Journos Hit Hick for Pot Flip-Flop

Former governor opposed legalization but appears to take credit

Democratic presidential candidate John Hickenlooper / Getty Images

Journalists are crying foul over an Instagram post from John Hickenlooper's long-shot presidential campaign in which he champions marijuana reform, especially as it relates to sentencing and racial disparities in the criminal justice system.

The "vanishing post" fundraising appeal from the former two-term governor appeared as though he were taking credit for the state's legalization of marijuana in 2014 as well as some of the incremental changes that preceded the full-on legalization.

"While I was Governor, Colorado became the first state to legalize marijuana. And we worked to address the social and racial inequities that plague marijuana sentencing," one of the images from the post said.

"As President, I will make sure we do what we did in Colorado: Decriminalize marijuana, and put a system in place that allows non-violent, misdemeanor offenders to seal their records," a follow-up slide added.

Hickenlooper was not only opposed to Amendment 64, the ballot initiative in which Colorado voters approved legal consumption and sales of marijuana, but was also opposed to an earlier initiative while mayor of Denver in 2005 that sought to decriminalize possession of small amounts of the drug but stopped short of other reforms such as creating government-sanctioned retail outlets.

He did sign a law in 2017 that allowed people with former marijuana misdemeanors to apply to have those criminal records sealed.

"This is fairly extraordinary," tweeted Daniel Nichanian, an editor for the nonprofit criminal justice publication the Appeal. "Hickenlooper is raising money off of the claim that ‘while I was Governor, Colorado became the first state to legalize marijuana’ even though he campaigned *against* the legalization initiative at the time."

"Please tell me more, @Hickenlooper.
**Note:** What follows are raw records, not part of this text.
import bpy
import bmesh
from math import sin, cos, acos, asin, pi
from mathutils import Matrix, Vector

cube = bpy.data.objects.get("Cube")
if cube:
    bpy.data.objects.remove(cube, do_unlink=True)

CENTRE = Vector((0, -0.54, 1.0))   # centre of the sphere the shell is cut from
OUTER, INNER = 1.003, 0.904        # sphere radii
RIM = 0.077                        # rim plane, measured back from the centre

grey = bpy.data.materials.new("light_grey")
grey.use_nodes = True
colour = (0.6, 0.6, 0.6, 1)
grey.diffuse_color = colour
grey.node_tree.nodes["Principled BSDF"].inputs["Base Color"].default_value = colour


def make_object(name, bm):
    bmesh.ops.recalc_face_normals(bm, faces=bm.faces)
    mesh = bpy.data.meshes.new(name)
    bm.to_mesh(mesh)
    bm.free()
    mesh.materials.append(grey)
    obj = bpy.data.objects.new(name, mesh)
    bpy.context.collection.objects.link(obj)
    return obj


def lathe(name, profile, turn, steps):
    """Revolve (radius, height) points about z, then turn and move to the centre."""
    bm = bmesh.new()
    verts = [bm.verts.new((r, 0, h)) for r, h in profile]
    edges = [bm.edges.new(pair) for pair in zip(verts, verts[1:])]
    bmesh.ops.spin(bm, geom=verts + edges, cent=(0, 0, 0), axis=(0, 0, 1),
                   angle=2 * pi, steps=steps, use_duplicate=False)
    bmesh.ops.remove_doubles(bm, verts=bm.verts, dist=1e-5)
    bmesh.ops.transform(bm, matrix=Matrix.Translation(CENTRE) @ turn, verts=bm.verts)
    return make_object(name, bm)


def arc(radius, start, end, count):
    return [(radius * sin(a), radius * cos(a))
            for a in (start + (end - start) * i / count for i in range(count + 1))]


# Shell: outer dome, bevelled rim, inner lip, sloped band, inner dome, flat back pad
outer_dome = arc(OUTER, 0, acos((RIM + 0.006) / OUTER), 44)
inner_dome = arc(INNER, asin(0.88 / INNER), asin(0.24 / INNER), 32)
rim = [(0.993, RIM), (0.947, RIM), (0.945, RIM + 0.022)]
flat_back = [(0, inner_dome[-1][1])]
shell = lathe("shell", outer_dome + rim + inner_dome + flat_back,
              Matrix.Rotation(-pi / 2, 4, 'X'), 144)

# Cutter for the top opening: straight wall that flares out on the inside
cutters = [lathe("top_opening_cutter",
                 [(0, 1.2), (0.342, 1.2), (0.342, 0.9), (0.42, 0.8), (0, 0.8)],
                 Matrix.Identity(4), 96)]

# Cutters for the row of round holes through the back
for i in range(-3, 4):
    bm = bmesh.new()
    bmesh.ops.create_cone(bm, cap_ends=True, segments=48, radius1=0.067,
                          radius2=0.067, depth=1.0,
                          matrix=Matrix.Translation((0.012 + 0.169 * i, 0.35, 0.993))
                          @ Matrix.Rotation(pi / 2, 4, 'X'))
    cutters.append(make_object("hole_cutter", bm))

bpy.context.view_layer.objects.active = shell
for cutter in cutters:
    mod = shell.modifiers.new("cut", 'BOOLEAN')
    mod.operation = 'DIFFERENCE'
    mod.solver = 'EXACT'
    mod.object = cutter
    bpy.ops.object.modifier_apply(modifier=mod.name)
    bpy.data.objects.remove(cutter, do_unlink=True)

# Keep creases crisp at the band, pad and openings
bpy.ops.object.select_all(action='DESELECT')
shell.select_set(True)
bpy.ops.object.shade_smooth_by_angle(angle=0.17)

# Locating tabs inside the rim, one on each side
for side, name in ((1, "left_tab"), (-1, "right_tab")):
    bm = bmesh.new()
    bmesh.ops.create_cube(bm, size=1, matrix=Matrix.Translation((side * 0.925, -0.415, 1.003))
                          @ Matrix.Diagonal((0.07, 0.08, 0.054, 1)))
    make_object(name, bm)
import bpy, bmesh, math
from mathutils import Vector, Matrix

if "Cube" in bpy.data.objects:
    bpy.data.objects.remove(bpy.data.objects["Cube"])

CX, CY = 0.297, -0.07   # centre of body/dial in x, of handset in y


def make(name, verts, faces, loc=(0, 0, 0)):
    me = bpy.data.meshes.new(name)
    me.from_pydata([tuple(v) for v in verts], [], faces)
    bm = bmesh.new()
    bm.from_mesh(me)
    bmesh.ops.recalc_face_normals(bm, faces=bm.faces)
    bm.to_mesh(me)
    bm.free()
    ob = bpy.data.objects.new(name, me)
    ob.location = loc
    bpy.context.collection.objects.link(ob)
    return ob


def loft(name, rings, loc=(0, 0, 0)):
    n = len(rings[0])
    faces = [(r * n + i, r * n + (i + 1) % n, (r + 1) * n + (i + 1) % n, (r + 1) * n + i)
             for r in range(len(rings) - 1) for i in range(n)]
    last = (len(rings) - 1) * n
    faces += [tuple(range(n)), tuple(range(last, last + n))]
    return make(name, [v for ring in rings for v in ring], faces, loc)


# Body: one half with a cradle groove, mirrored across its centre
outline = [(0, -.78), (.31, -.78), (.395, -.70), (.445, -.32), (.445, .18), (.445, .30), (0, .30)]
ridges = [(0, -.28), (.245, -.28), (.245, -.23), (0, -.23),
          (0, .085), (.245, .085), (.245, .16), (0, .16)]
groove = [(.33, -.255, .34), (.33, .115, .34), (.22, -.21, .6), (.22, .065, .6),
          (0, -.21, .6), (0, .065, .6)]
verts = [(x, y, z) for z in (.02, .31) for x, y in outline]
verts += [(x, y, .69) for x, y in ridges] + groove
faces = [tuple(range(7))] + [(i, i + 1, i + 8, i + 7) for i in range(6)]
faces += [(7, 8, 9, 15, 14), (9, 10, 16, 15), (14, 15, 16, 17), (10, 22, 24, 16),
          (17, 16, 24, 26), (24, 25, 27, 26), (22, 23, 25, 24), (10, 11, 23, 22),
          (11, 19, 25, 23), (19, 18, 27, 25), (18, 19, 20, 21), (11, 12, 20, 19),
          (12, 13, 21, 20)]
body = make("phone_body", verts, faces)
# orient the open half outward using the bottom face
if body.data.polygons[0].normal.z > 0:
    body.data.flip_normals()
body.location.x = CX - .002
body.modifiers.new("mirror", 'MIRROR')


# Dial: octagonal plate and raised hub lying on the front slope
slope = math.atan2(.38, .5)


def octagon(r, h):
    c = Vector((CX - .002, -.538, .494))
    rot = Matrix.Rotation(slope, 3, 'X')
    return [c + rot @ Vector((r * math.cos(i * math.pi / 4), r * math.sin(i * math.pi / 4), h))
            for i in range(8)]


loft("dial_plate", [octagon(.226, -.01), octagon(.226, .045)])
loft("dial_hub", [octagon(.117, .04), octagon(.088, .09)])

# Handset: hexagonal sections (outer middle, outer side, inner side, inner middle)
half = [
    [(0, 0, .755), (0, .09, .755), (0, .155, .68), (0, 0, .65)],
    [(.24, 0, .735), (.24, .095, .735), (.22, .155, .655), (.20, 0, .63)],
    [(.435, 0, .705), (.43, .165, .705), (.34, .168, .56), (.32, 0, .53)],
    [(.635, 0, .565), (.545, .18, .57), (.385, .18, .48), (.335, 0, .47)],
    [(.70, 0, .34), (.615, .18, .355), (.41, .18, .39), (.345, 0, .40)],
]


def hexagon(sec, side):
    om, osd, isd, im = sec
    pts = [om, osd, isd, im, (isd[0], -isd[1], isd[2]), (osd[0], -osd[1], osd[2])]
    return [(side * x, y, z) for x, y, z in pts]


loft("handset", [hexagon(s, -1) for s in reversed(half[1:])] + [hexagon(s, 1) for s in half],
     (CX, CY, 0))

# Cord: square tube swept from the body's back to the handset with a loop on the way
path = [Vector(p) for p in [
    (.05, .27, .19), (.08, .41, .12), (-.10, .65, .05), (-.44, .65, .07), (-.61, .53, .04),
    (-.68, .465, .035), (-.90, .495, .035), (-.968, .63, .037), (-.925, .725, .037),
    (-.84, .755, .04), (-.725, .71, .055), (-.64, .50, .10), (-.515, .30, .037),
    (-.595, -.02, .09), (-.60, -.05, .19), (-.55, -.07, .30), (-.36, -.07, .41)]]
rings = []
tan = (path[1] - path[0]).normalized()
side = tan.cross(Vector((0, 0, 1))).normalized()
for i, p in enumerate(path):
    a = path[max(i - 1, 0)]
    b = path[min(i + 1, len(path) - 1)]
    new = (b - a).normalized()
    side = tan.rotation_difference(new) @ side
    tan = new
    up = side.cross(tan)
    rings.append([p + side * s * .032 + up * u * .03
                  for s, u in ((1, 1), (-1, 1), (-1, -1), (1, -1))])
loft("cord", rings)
This seems like an egregious revision of history to claim you were at all progressive on social justice issues related to cannabis," tweeted Jake Browne, a former marijuana critic for the Denver Post.

"Zero programs championed in creating opportunities for minority business owners, expunging criminal records, and people of color were still arrested at a disproportionate rate under your administration," Browne added in a follow-up tweet.

Others involved with public policy or advocacy joined in the criticism.

"I was Vice Chair of the @LPCO when we got Amendment 64 passed," tweeted Nicholas Sarwark, referring to the Libertarian Party of Colorado. "I'm glad Hickenlooper has evolved on the issue, but he was 100% against at the time, along with @coloradodems."

The criticisms over marijuana policy went almost unnoticed, however, in a weekend in which Hickenlooper gained more headlines for being booed at a California Democrat Convention after saying, "If we want to beat Donald Trump and achieve big progressive goals, socialism is not the answer."

That rebuke of socialism stands in contrast to his earlier refusal to call himself a capitalist just day into his formal candidacy for the presidential nomination.

Many Colorado political watchers have argued that such prevarications have been a hallmark of Hickenlooper’s governing style.

"His style as a governor was more ‘whatever the legislature wants to do' and ‘I'm working with everyone' and trying to appease both sides, and he's not going to be able to do that with the national media," said Lindsey Singer of Colorado Rising Action, a Republican advocacy group and opposition research firm.

A left-of-center news outlet in Colorado also challenged Hickenlooper earlier in the year for trying to revise his record on the death penalty.

The Colorado Independent said the former two-term governor "started flat-out making stuff up when he went on to suggest that, as governor, he encouraged a broad dialogue about capital punishment, its effectiveness and whether it's being meted out fairly."

Requests for comment on the Instagram post to the Hickenlooper campaign as well as to his leadership PAC were not returned.